Keep Your Documentation: Keep all of your bills, notes, charge card slips, and documentation from the hospital, cruise ship, physician, etc. You will need them when you get back and are ready to file your claim. And whatever you provide when you first file the claim, they will probably want more, so hang on to all of that documentation until everything is completed.

Check Your Time Limits: When you get back, check your time limits for filing your claim for each coverage (they may be different). This information will be found in your insurance certificate or booklet. (Yes, youíre going to have to wade through some of the legalese.) (back to top)

Final Thoughts: When filing claims, donít be afraid to include a cover letter if you think that will clarify things. Further, if the person who did not have the medical emergency is going to deal with the claims, make sure you both sign the claim forms so that you have a foot in the door to get the adjustor to speak with the one actually filing the claims. Failure to do this may cause the adjustor to cite privacy reasons for being unable to speak to you.
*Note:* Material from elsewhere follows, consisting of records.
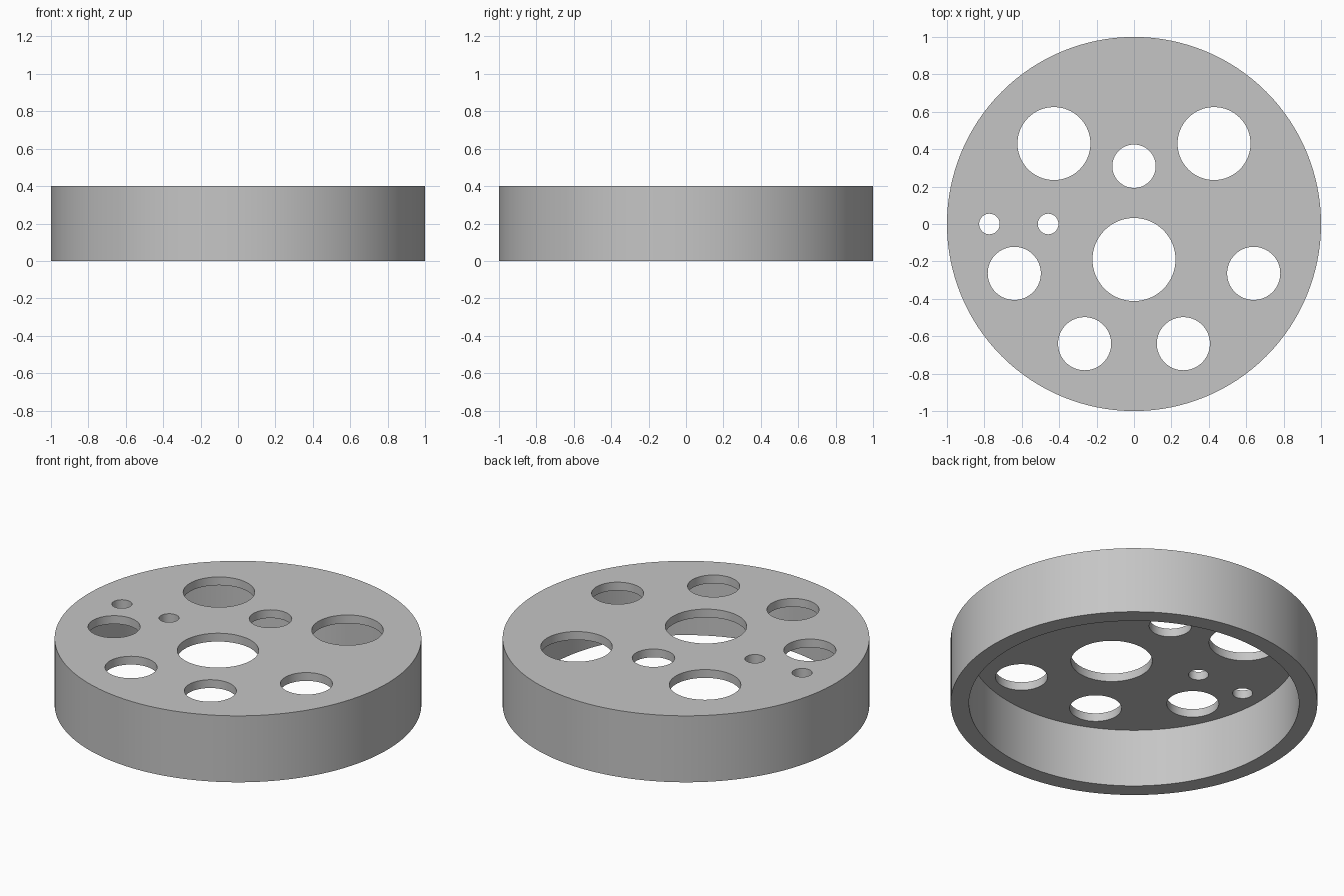
import bpy, bmesh
from mathutils import Matrix

cube = bpy.data.objects.get("Cube")
if cube:
    bpy.data.objects.remove(cube, do_unlink=True)

RADIUS, HEIGHT = 1.0, 0.4
INNER_RADIUS, PLATE = 0.9, 0.05

grey = bpy.data.materials.new("plain grey")
grey.use_nodes = True
colour = (0.56, 0.56, 0.56, 1)
grey.diffuse_color = colour
grey.node_tree.nodes["Principled BSDF"].inputs["Base Color"].default_value = colour


def cylinders(name, discs, z0, z1, segments):
    """One object made of upright cylinders, each given as (x, y, radius)."""
    bm = bmesh.new()
    for x, y, r in discs:
        bmesh.ops.create_cone(bm, cap_ends=True, segments=segments, radius1=r, radius2=r,
                              depth=z1 - z0, matrix=Matrix.Translation((x, y, (z0 + z1) / 2)))
    mesh = bpy.data.meshes.new(name)
    bm.to_mesh(mesh)
    bm.free()
    mesh.materials.append(grey)
    obj = bpy.data.objects.new(name, mesh)
    bpy.context.collection.objects.link(obj)
    return obj


def cut(target, cutter):
    """Subtract the cutter, apply the result and discard the cutter."""
    cutter.hide_render = True
    mod = target.modifiers.new("cut", 'BOOLEAN')
    mod.operation, mod.solver, mod.object = 'DIFFERENCE', 'EXACT', cutter
    bpy.context.view_layer.objects.active = target
    bpy.ops.object.modifier_apply(modifier=mod.name)
    bpy.data.objects.remove(cutter, do_unlink=True)


# Round cap, hollowed from below
cap = cylinders("perforated_cap", [(0, 0, RADIUS)], 0, HEIGHT, 128)
cut(cap, cylinders("cavity", [(0, 0, INNER_RADIUS)], -0.1, HEIGHT - PLATE, 128))

# Holes through the top plate
holes = [(0, -0.19, 0.222), (0, 0.309, 0.116),       # on the centre line
         (-0.773, 0, 0.055), (-0.459, 0, 0.055)]     # small pair on the right
for side in (-1, 1):
    holes += [(side * 0.428, 0.43, 0.195),           # large, at the back
              (side * 0.64, -0.264, 0.142),          # medium, at the sides
              (side * 0.264, -0.64, 0.142)]          # medium, at the front
cut(cap, cylinders("hole_cutters", holes, HEIGHT - 2 * PLATE, HEIGHT + 0.1, 64))

# Smooth walls with sharp rims
bpy.ops.object.select_all(action='DESELECT')
cap.select_set(True)
bpy.context.view_layer.objects.active = cap
bpy.ops.object.shade_smooth_by_angle(angle=0.6)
In reality, that is just a minor irritant as all that means is you will need your spouse or significant other to be by your side when you call and give the adjustor permission to speak with you (how they know it is really the authentic person is beyond me).

Stick to your guns with the insurance company and donít let them chase you away unless the amount in question is nominal. If necessary, use the term ďbad faith.Ē It might be helpful before you do so to do a google search on the internet on that and see what it includes. There are a number of articles written for the non-lawyer on this subject and you donít want to be using that term if the company is not acting in bad faith. Hereís my experience with that concept from last monthís discussion. (back to top)

Conclusion: I hope you never have a medical emergency on a trip. But if you do, I also hope that these series of articles will have you more prepared then we were for what was, at times, a truly terrifying adventure.

This is a continuing series of articles with a number of "parts." See Table of Contents and search for "Don't Leave Home Without Them" and "Don't Leave Home Without It." (back to top)

August 5, 2016